Saved data entries:
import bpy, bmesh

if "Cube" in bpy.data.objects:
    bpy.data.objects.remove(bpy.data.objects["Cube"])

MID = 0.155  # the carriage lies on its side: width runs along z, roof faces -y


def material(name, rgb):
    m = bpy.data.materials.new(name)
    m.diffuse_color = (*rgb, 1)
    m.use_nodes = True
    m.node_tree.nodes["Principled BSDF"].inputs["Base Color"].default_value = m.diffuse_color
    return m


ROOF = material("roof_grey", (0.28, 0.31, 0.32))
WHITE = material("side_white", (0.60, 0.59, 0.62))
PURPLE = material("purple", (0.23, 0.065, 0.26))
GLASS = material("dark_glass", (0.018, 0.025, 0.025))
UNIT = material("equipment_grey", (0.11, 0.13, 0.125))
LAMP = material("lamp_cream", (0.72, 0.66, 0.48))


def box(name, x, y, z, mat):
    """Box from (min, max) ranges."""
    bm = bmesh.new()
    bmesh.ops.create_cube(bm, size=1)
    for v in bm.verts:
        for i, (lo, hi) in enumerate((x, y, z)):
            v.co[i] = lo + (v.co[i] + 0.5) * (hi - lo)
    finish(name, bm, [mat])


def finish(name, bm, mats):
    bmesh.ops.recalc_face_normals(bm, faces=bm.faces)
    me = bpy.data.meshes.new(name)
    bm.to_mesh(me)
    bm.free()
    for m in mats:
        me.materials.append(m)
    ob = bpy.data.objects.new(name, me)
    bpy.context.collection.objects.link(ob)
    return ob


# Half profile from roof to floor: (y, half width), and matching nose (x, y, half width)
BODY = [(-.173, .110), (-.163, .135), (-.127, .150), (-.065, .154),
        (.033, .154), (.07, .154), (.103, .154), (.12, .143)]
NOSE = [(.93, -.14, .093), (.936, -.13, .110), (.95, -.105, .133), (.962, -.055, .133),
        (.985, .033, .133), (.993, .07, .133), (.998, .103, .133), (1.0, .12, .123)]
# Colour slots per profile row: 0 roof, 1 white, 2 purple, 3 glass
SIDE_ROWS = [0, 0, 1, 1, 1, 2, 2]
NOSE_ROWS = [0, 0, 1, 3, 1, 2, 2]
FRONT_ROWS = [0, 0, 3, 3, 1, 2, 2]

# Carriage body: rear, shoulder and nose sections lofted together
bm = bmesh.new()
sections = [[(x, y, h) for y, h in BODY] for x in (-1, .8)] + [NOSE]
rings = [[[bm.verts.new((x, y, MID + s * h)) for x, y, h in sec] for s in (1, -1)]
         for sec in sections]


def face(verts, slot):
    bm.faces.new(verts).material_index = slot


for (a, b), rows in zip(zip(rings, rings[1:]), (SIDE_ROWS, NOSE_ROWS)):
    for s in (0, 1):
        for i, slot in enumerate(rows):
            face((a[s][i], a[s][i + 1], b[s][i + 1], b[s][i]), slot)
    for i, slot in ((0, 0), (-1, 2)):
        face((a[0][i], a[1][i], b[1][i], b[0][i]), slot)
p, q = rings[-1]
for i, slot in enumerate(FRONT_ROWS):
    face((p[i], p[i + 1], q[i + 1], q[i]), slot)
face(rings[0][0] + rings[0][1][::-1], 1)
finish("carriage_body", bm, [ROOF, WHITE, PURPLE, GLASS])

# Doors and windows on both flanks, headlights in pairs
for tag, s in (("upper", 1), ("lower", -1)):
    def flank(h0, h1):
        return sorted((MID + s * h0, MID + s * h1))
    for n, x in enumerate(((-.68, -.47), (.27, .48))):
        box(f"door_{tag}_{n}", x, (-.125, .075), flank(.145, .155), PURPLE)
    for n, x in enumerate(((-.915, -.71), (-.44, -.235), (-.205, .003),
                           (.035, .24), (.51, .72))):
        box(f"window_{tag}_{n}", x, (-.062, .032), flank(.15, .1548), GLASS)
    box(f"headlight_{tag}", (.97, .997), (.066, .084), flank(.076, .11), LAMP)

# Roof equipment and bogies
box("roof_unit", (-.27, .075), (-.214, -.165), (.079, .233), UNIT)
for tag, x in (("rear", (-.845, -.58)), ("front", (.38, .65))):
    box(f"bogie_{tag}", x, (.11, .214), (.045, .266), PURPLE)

Problem: Repeat the data in full, exactly as supplied.

Task response:
import bpy, bmesh

if "Cube" in bpy.data.objects:
    bpy.data.objects.remove(bpy.data.objects["Cube"])

MID = 0.155  # the carriage lies on its side: width runs along z, roof faces -y


def material(name, rgb):
    m = bpy.data.materials.new(name)
    m.diffuse_color = (*rgb, 1)
    m.use_nodes = True
    m.node_tree.nodes["Principled BSDF"].inputs["Base Color"].default_value = m.diffuse_color
    return m


ROOF = material("roof_grey", (0.28, 0.31, 0.32))
WHITE = material("side_white", (0.60, 0.59, 0.62))
PURPLE = material("purple", (0.23, 0.065, 0.26))
GLASS = material("dark_glass", (0.018, 0.025, 0.025))
UNIT = material("equipment_grey", (0.11, 0.13, 0.125))
LAMP = material("lamp_cream", (0.72, 0.66, 0.48))


def box(name, x, y, z, mat):
    """Box from (min, max) ranges."""
    bm = bmesh.new()
    bmesh.ops.create_cube(bm, size=1)
    for v in bm.verts:
        for i, (lo, hi) in enumerate((x, y, z)):
            v.co[i] = lo + (v.co[i] + 0.5) * (hi - lo)
    finish(name, bm, [mat])


def finish(name, bm, mats):
    bmesh.ops.recalc_face_normals(bm, faces=bm.faces)
    me = bpy.data.meshes.new(name)
    bm.to_mesh(me)
    bm.free()
    for m in mats:
        me.materials.append(m)
    ob = bpy.data.objects.new(name, me)
    bpy.context.collection.objects.link(ob)
    return ob


# Half profile from roof to floor: (y, half width), and matching nose (x, y, half width)
BODY = [(-.173, .110), (-.163, .135), (-.127, .150), (-.065, .154),
        (.033, .154), (.07, .154), (.103, .154), (.12, .143)]
NOSE = [(.93, -.14, .093), (.936, -.13, .110), (.95, -.105, .133), (.962, -.055, .133),
        (.985, .033, .133), (.993, .07, .133), (.998, .103, .133), (1.0, .12, .123)]
# Colour slots per profile row: 0 roof, 1 white, 2 purple, 3 glass
SIDE_ROWS = [0, 0, 1, 1, 1, 2, 2]
NOSE_ROWS = [0, 0, 1, 3, 1, 2, 2]
FRONT_ROWS = [0, 0, 3, 3, 1, 2, 2]

# Carriage body: rear, shoulder and nose sections lofted together
bm = bmesh.new()
sections = [[(x, y, h) for y, h in BODY] for x in (-1, .8)] + [NOSE]
rings = [[[bm.verts.new((x, y, MID + s * h)) for x, y, h in sec] for s in (1, -1)]
         for sec in sections]


def face(verts, slot):
    bm.faces.new(verts).material_index = slot


for (a, b), rows in zip(zip(rings, rings[1:]), (SIDE_ROWS, NOSE_ROWS)):
    for s in (0, 1):
        for i, slot in enumerate(rows):
            face((a[s][i], a[s][i + 1], b[s][i + 1], b[s][i]), slot)
    for i, slot in ((0, 0), (-1, 2)):
        face((a[0][i], a[1][i], b[1][i], b[0][i]), slot)
p, q = rings[-1]
for i, slot in enumerate(FRONT_ROWS):
    face((p[i], p[i + 1], q[i + 1], q[i]), slot)
face(rings[0][0] + rings[0][1][::-1], 1)
finish("carriage_body", bm, [ROOF, WHITE, PURPLE, GLASS])

# Doors and windows on both flanks, headlights in pairs
for tag, s in (("upper", 1), ("lower", -1)):
    def flank(h0, h1):
        return sorted((MID + s * h0, MID + s * h1))
    for n, x in enumerate(((-.68, -.47), (.27, .48))):
        box(f"door_{tag}_{n}", x, (-.125, .075), flank(.145, .155), PURPLE)
    for n, x in enumerate(((-.915, -.71), (-.44, -.235), (-.205, .003),
                           (.035, .24), (.51, .72))):
        box(f"window_{tag}_{n}", x, (-.062, .032), flank(.15, .1548), GLASS)
    box(f"headlight_{tag}", (.97, .997), (.066, .084), flank(.076, .11), LAMP)

# Roof equipment and bogies
box("roof_unit", (-.27, .075), (-.214, -.165), (.079, .233), UNIT)
for tag, x in (("rear", (-.845, -.58)), ("front", (.38, .65))):
    box(f"bogie_{tag}", x, (.11, .214), (.045, .266), PURPLE)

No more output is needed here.